The top diplomat was rushed to the American University of Beirut Medical Center in Lebanon and underwent tests for a suspected blocked coronary artery, Lebanese security officials and a lawmaker said.
The 73-year-old diplomat, who led the government’s negotiating team at the failed Geneva peace talks this year, “was admitted to the American University Hospital in Beirut under tight security on Thursday evening,” a source told AFP.
The source had said it was “very possible” that doctors will carry out “open-heart bypass surgery.”
Foreign Minister Walid al-Muallem, who is in his 70s, is known for his hard-line stance against the opposition and is a close confidant of President Bashar Assad. It is not clear if the overweight al-Muallem has had heart problems in the past.
Lebanese lawmaker Assem Qanso, who visited al-Muallem before the operation, told reporters outside the hospital that Syria's top diplomat is “in stable condition” and would undergo an operation, Associated Press reported.
“Some of his arteries are blocked. He will undergo an operation and God willing it will be good. It is not dangerous,” Qanso, a close ally of the Syrian government, told The Associated Press in brief comments.
The security officials said that al-Muallem walked slowly and unassisted when he arrived at the hospital. Officials at the hospital - which has treated several ranking officials from Assad's government in the past - refused to confirm that al-Muallem was being treated there, saying they give no such information to “third parties.”
Lebanese police and plainclothes officers deployed outside the hospital in Beirut. Syria's ambassador to Lebanon, Ali Abdul-Karim Ali, entered the facility earlier Friday morning, presumably to visit al-Muallem.

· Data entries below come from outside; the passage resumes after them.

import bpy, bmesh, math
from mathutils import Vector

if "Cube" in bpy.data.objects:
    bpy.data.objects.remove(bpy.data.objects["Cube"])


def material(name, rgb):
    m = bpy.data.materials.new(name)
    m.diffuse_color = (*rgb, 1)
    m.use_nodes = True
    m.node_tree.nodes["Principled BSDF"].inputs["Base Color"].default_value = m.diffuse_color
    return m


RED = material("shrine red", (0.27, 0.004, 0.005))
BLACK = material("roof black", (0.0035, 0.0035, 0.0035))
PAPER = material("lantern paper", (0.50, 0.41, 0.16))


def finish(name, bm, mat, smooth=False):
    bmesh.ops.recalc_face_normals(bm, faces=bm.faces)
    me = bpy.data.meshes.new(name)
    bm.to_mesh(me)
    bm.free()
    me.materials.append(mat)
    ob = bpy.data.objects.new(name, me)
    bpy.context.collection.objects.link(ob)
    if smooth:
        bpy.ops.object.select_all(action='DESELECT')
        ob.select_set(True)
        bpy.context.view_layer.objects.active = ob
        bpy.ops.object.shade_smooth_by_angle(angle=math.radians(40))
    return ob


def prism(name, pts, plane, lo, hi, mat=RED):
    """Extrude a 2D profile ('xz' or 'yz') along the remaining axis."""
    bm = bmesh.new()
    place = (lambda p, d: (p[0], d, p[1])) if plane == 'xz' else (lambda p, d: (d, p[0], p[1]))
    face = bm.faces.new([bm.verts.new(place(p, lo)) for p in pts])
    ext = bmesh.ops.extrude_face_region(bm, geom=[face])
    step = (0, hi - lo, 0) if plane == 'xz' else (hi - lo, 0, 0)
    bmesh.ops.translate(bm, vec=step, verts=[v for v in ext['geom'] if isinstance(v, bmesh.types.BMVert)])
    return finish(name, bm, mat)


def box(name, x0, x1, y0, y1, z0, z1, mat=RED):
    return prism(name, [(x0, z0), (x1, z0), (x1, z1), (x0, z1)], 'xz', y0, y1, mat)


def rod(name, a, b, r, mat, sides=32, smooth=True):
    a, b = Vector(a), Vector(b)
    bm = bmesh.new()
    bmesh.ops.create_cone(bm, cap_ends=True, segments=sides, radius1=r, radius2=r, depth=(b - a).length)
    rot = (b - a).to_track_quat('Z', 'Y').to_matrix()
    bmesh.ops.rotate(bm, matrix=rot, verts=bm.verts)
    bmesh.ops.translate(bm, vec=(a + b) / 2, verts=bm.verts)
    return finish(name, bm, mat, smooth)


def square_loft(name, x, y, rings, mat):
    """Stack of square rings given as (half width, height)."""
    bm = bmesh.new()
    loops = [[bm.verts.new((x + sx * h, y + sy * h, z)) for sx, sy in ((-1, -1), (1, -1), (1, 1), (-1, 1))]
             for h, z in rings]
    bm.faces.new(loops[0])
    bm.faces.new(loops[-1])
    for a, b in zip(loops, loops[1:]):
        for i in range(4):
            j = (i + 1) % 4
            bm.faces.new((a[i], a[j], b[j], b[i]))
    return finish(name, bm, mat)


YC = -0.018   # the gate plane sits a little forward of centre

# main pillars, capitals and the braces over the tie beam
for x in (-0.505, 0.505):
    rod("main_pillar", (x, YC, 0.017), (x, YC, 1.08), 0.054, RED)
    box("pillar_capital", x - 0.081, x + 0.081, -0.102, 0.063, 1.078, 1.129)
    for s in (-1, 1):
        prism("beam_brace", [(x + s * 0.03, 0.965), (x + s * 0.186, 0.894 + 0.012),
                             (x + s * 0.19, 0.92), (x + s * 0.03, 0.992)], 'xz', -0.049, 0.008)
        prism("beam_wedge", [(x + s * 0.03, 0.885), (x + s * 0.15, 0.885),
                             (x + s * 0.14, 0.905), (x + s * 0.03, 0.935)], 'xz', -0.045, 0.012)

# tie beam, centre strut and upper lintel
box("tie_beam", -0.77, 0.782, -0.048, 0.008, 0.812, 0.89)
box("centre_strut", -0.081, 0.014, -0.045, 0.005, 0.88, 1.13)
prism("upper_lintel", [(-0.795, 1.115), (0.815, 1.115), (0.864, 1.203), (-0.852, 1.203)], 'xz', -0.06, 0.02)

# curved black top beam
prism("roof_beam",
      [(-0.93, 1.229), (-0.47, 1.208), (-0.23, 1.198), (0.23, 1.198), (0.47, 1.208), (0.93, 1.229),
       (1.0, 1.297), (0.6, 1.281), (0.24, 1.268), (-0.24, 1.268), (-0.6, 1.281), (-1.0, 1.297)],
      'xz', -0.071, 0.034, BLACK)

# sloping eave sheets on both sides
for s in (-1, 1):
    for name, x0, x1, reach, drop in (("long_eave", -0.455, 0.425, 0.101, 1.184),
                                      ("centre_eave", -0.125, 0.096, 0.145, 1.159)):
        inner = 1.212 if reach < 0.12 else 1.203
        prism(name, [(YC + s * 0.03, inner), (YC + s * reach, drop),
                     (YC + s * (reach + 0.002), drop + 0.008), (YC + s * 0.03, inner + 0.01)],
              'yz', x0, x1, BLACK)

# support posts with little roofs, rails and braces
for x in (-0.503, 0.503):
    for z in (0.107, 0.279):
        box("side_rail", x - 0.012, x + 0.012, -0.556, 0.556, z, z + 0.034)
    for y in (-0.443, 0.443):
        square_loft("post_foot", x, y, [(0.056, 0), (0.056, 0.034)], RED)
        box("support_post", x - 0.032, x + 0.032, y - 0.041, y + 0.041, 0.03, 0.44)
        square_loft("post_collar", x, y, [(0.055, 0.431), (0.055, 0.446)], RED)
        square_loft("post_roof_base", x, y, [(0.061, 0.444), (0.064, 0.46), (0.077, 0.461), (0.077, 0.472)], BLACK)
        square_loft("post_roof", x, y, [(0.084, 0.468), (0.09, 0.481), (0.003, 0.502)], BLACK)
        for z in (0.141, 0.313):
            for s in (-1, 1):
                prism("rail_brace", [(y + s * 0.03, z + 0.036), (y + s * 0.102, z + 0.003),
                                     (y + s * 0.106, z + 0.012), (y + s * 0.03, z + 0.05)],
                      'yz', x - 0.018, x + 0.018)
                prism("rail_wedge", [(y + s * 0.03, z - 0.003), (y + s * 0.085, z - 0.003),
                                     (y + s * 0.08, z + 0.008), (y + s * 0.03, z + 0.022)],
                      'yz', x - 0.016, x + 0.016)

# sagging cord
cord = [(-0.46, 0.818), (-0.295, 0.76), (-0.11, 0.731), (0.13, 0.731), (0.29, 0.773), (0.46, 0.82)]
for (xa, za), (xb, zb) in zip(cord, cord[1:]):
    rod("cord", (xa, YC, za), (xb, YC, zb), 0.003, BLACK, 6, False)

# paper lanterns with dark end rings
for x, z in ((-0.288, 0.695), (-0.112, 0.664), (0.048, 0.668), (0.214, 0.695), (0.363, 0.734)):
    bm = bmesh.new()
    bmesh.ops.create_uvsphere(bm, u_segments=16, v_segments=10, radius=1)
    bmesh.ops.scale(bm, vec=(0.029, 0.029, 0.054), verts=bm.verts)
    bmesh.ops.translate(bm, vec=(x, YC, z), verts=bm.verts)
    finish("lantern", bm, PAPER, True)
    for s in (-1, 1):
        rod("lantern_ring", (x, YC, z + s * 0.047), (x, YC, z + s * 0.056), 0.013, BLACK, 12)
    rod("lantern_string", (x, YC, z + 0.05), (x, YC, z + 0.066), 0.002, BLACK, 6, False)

He did not speak to reporters.
Al-Muallem led the Syrian government delegation to United Nations-hosted peace talks with the opposition in Switzerland earlier this year.
The news comes nearly four months before President Bashar al-Assad’s seven-year term as president officially expires.
A career diplomat, he served as ambassador to Washington for nine years, starting in 1990 during Syria's on-and-off peace talks with Israel.
In January, at the start of Syria's peace conference in Montreux, Switzerland, U.N. chief Ban Ki-moon repeatedly asked al-Muallem to step away from the podium when he exceeded his time limit while giving his speech.
“You live in New York. I live in Syria,” al-Muallem snapped at the time, ignoring Ban's appeal to conclude his opening remarks.
Meanwhile, Syrian Information Minister Omran al-Zoubi blasted the U.N.-Arab League mediator for Syria, Lakhdar Brahimi, for saying he warned the Syrian government if it goes ahead with scheduled presidential elections, the opposition will probably refuse to participate in a new round of peace talks.
Al-Zoubi told Syrian state television that Brahimi “forgot that he is a mediator between the legitimate Syrian government and the opposition” and he should respect his job as a mediator.
“This interference in Syrian affairs is totally rejected,” al-Zoubi said. “Brahimi has no right to implement America's policy in Syria and the decision to hold elections is decided by Syrian authorities and no one can stop these constitutional steps in the country.”
Syrian officials say the presidential elections will be held on time, and Assad has suggested he would run again. The poll must be held between 60 and 90 days before Assad's second seven-year term ends on July 17.
On Thursday, the country's parliament approved an electoral law opening the door - at least in theory - to other potential contenders besides Assad.
Also Friday, Syrian TV reported that troops ambushed a group of gunmen near the town of Talkalakh near the border with Lebanon, killing about two dozen of them. It showed footage of dead men, some with rifles next to their bodies.
The Britain-based Syrian Observatory for Human Rights reported that members of the al-Qaida breakaway group the Islamic State of Iraq and the Levant completed their withdrawal from the northwestern province of Idlib and mountainous areas of the coastal region of Latakia. It said the gunmen moved to the northern provinces of Aleppo and Raqqa.
Islamic State fighters have been fighting members of other rival groups in northern Syria since early January. Activists say the clashes killed more than 3,300 people.
Syria's uprising, which began with largely peace protests in March 2011, has evolved into a civil war with sectarian overtones. Islamic extremists, including foreign fighters and Syrian rebels who have taken up hard-line al-Qaida-style ideologies, have played an increasingly prominent role among fighters, dampening the West's support for the rebellion to overthrow Assad.
[With AFP and AP]SHOW MORE